Whether called first or simultaneously first with his brother Peter, Saint Andrew is an example of humility.  There is little record of his interactions with Jesus and the other disciples; however, we know that it was he who told Jesus about the boy with the loaves and fishes. Andrew was also one of four disciples who approached Jesus on The Mount of Olives to inquire about signs of Jesus’ return. Neither gregarious nor impetuous like his more famous brother, Peter, he served Jesus with a quiet and sincere heart. Tradition, rooted in ancient writings praise Saint Andrew for his great love of the Cross and his Savior.

To Be a Pilgrim

I’m grateful for the first Thanksgiving. The harvest feast prepared by the Pilgrims and Wampanoag at Plymouth Colony in 1621 is a testimony to our ability to set aside differences. Surviving documents that reference the meal speak of wildfowl, corn for bread or porridge, venison, wild turkeys, eels, lobster and other dried or smoked fish.  And vegetables! Turnips, carrots, onions, squash, and pumpkins for any early vegetarians. Working together, they plucked chestnuts, walnuts, and beechnuts from the forest.

I’m convinced the key to the holiday’s longevity is gratitude. It shines through our hearts in a moment of unity. We sit down and enjoy turkey, mashed potatoes, cranberry sauce, Grandma’s green bean recipe, Mom’s candied sweet potatoes, and Aunt Nancy’s gravy from a can that fools us all with its deliciousness. Whatever traditions, including small deceptions, stories, and family photo albums that appear on this unique celebration call us together. Not every day, not every hour but for a while, we dwell in love, harmony, and safety.

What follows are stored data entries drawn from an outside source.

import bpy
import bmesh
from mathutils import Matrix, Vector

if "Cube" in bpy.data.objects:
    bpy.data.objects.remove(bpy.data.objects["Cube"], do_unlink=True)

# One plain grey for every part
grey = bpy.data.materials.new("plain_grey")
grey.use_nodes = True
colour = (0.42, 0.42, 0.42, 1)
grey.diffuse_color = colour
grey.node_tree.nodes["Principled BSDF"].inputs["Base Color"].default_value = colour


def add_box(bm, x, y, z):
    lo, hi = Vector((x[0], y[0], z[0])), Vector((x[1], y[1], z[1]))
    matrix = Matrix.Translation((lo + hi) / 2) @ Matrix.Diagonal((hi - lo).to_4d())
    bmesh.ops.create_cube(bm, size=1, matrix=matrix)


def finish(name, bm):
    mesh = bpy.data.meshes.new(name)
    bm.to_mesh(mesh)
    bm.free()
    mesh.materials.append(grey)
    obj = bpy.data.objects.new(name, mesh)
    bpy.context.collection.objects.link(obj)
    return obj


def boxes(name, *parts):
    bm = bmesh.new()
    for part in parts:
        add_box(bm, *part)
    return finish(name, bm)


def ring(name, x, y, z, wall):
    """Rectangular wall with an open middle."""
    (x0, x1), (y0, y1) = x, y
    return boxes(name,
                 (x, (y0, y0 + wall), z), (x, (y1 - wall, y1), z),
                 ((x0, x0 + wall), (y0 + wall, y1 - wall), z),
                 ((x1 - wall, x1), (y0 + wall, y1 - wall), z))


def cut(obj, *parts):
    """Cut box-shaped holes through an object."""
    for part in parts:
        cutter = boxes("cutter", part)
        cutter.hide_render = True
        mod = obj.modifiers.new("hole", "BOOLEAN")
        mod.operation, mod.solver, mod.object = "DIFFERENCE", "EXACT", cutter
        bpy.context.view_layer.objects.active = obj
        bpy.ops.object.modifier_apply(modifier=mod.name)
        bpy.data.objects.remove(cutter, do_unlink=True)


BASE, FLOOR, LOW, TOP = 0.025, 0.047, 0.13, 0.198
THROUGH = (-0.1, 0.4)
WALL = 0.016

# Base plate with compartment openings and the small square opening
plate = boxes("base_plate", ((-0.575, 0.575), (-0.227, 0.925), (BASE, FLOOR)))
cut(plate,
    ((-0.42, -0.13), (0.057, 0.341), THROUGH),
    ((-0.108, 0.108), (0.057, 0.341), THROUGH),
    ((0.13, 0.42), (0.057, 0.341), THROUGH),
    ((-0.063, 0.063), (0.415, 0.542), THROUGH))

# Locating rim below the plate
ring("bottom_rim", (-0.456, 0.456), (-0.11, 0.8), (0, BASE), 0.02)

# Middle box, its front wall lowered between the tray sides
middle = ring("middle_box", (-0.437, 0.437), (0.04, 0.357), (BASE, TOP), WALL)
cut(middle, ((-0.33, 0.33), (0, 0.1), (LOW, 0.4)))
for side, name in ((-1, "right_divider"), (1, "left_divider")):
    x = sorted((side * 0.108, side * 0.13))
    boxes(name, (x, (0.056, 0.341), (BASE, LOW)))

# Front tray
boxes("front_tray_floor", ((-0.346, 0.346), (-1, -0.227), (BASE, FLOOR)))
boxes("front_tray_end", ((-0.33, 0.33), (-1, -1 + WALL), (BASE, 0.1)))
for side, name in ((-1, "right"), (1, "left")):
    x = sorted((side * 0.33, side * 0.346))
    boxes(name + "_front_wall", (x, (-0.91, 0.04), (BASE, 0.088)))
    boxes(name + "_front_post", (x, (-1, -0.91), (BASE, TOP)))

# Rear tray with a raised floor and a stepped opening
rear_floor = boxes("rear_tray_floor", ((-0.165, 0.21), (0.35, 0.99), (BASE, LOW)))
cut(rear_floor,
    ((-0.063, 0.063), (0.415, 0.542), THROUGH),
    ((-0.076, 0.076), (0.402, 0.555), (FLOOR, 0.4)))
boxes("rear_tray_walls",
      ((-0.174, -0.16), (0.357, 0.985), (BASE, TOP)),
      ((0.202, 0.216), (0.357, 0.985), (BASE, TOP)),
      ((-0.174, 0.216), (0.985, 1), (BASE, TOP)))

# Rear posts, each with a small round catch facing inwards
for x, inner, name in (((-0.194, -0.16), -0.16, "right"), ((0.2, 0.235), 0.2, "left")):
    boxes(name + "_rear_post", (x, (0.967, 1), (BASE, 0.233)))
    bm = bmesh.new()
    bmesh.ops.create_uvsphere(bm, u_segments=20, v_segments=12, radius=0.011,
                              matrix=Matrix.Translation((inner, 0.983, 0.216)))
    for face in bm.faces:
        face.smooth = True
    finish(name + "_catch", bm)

We’re all pilgrims, really, searching for a sacred place of joy, on a metaphorical journey of moral and spiritual significance. We don’t always exemplify the miracle of fellowship found at the First Thanksgiving, but neither have we forgotten it.